UPDATE 2-BofA $8.5 bln deal to go forward; AIG loses bid to delay

Wed Feb 19, 2014 3:44pm EST

By Karen Freifeld

NEW YORK Feb 19 (Reuters) - A New York state judge declined to delay court approval of Bank of America Corp's $8.5 billion settlement with investors in mortgage-backed securities, rejecting a move by American International Group Inc.

At a hearing on Wednesday, Justice Saliann Scarpulla of New York State Supreme Court ordered the judgment by her predecessor in the case, Barbara Kapnick, to be officially recorded.

"It's very straightforward," Scarpulla told lawyers for AIG, which was one of the investors in the mortgage securities. "Judge Kapnick issued the order. ... If you don't like it, your remedy is to appeal."

Kapnick approved the settlement on Jan. 31, her last day overseeing the case before she was elevated to a state appeals court, and ordered a five-day delay before her approval was officially recorded. AIG on Feb. 4 asked Scarpulla, the new judge on the case, to delay recording of the judgment, saying Kapnick had left some matters unresolved.

"Judge Kapnick told me the five-day stay she put in was merely a convenience to the parties," Scarpulla said on Wednesday. "She had no intention of leaving anything open."

AIG said in a statement it will appeal Kapnick's decision if necessary.

Bank of America agreed to the settlement in June 2011 to resolve claims by investors who bought mortgage-backed securities issued by Countrywide Financial before the U.S. housing crisis. The investors said Countrywide, acquired by Bank of America in 2008, misrepresented the quality of the underlying home mortgages, which went sour in the crisis.

Twenty-two institutional investors, including BlackRock Inc , Allianz SE's Pimco and Metlife Inc, signed on to the settlement. AIG opposed the deal, saying there was no evidence it provided adequate compensation for losses.

"AIG's announced strategy of imposing indefinite delay was defeated today," Kathy Patrick, a lawyer for the investor group supporting the decision, told Reuters.

Lawrence Grayson, a spokesman for Bank of America, declined to comment.

Kevin Heine, a spokesman for Bank of New York Mellon, the trustee overseeing the securities, said it was pleased the court will enter the judgment, "which overwhelmingly vindicated the trustee's actions."

Bank of New York Mellon and other supporters of the deal have accused AIG of holding the settlement "hostage."

In her Jan. 31 ruling, Kapnick said Bank of New York Mellon acted with mostly reasonable judgment in entering into the settlement. She made one exception, withholding approval relating to certain loans that had been modified. She said the trustee should not have settled those claims without investigating their potential worth.

AIG said Wednesday it will try to get Kapnick's decision vacated by pursuing a motion it filed Tuesday to reargue the case before Scarpulla.

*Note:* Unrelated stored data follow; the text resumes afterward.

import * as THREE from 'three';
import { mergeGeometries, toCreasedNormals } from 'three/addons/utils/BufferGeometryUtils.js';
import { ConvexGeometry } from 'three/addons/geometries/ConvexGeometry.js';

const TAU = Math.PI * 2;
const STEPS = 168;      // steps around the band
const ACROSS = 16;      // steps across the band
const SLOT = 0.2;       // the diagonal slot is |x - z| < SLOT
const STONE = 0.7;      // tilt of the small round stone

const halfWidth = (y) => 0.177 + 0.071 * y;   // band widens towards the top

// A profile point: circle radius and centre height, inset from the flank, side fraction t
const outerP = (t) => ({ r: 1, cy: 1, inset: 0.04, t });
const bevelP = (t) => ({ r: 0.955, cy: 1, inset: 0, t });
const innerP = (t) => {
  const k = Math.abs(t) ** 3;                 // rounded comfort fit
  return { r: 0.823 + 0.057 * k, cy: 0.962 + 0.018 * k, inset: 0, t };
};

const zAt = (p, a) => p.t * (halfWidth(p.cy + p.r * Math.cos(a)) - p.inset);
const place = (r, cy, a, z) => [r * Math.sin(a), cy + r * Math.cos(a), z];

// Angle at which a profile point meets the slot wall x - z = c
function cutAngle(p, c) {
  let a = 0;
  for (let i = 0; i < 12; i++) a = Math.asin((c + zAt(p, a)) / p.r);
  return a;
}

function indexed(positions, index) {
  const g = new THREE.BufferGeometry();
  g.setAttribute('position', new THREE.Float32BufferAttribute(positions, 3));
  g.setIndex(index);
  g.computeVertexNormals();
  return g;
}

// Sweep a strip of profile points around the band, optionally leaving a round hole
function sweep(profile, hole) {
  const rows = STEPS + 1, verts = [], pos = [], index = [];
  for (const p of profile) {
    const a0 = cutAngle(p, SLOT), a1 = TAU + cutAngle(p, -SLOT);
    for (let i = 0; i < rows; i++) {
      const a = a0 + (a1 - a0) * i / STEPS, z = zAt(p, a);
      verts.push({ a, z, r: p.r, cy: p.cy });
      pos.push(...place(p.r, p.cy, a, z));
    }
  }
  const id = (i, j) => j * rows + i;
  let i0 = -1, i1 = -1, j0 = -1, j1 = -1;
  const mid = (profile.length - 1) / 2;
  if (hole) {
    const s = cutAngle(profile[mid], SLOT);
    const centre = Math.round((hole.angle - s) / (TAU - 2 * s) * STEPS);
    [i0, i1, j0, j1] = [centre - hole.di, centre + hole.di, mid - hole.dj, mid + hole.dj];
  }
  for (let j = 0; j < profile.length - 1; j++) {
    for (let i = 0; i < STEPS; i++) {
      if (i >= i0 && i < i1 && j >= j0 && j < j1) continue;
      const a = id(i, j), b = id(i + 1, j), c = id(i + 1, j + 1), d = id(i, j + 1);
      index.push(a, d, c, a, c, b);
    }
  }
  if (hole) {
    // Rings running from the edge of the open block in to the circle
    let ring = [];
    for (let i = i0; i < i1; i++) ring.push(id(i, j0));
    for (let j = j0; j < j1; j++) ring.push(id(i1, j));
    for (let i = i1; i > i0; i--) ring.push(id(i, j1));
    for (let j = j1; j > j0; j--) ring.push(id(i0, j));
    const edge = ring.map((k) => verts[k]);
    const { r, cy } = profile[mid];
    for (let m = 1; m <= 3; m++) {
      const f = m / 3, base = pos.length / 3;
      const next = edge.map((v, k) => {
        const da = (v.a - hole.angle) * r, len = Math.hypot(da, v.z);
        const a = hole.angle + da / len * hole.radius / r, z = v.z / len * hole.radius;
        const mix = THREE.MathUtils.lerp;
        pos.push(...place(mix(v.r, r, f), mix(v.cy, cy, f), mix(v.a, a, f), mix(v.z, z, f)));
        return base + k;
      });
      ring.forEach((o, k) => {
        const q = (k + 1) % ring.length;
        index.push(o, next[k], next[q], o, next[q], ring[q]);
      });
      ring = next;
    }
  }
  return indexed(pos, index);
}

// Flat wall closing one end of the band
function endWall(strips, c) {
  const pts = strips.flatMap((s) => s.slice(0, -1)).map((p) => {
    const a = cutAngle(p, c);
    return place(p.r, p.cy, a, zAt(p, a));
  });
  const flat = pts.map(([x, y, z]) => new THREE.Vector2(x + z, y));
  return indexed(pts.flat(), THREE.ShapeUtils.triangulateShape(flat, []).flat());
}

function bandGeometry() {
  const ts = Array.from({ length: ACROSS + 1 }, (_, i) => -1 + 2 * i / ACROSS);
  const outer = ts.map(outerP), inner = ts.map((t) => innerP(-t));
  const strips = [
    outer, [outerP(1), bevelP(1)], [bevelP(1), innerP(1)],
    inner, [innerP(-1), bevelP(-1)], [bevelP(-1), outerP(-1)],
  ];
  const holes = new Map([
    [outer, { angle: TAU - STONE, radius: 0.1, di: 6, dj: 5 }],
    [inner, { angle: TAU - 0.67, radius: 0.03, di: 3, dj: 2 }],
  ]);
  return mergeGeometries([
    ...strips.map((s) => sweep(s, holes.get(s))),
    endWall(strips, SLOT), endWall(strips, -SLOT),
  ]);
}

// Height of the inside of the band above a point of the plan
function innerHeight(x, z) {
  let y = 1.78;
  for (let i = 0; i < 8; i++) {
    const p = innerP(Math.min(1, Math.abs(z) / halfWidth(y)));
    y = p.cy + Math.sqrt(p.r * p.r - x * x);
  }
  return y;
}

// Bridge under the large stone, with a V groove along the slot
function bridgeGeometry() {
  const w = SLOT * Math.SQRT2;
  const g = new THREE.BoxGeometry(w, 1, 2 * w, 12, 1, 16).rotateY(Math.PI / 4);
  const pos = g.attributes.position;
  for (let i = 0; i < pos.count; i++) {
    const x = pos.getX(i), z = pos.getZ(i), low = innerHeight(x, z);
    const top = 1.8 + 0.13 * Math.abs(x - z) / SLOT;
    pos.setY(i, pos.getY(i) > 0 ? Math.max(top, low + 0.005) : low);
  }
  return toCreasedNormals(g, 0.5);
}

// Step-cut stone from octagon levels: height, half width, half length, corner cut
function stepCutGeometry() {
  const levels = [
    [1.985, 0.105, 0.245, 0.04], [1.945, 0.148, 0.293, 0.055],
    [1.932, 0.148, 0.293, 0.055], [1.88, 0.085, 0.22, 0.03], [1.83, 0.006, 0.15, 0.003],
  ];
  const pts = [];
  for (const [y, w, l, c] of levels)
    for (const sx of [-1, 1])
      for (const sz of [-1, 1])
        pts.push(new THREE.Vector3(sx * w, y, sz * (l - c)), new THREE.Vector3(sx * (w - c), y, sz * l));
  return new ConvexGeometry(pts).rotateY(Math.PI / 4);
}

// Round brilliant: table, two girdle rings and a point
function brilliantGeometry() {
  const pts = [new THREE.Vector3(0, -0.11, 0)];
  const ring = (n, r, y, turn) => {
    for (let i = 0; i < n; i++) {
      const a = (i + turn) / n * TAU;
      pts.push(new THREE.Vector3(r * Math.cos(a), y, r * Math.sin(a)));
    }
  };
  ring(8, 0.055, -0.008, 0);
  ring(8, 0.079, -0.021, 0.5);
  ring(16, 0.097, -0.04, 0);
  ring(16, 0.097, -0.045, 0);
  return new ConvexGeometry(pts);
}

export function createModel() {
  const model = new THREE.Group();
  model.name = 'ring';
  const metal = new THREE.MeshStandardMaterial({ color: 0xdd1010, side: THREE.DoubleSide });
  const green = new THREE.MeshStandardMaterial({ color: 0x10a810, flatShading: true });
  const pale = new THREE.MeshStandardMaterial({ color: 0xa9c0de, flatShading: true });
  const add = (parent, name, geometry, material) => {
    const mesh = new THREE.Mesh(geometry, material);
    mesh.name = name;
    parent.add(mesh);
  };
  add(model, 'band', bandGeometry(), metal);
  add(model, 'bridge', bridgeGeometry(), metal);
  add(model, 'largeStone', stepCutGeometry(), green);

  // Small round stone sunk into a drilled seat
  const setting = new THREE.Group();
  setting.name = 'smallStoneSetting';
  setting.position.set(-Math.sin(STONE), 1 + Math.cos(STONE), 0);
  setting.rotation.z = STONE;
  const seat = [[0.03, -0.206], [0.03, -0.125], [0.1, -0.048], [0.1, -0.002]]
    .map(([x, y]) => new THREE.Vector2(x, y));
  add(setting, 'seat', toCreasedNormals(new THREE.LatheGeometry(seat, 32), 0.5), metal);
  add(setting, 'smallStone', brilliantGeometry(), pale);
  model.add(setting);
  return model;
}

In the motion, AIG said Kapnick overlooked disputed and unresolved issues, applied the wrong standard to the trustee's actions and failed to adequately explain her decision.

"We are pleased that the court intends to address AIG's motion for re-argument," AIG said in its statement. "If necessary, AIG also looks forward to pressing ahead with its appeal at the appropriate time."

Scarpulla said during the hearing she would hear arguments on the motion but did not set a date.

The case is In re Bank of New York Mellon, New York State Supreme Court, New York County, No. 651786/2011.

Comments (0)
This discussion is now closed. We welcome comments on our articles for a limited period after their publication.

California state worker Albert Jagow (L) goes over his retirement options with Calpers Retirement Program Specialist JeanAnn Kirkpatrick at the Calpers regional office in Sacramento, California October 21, 2009. Calpers, the largest U.S. public pension fund, manages retirement benefits for more than 1.6 million people, with assets comparable in value to the entire GDP of Israel. The Calpers investment portfolio had a historic drop in value, going from a peak of $250 billion in the fall of 2007 to $167 billion in March 2009, a loss of about a third during that period. It is now around $200 billion. REUTERS/Max Whittaker   (UNITED STATES) - RTXPWOZ

How to get out of debt

Financial adviser Eric Brotman offers strategies for cutting debt from student loans and elder care -- and how to avoid money woes in the first place.  Video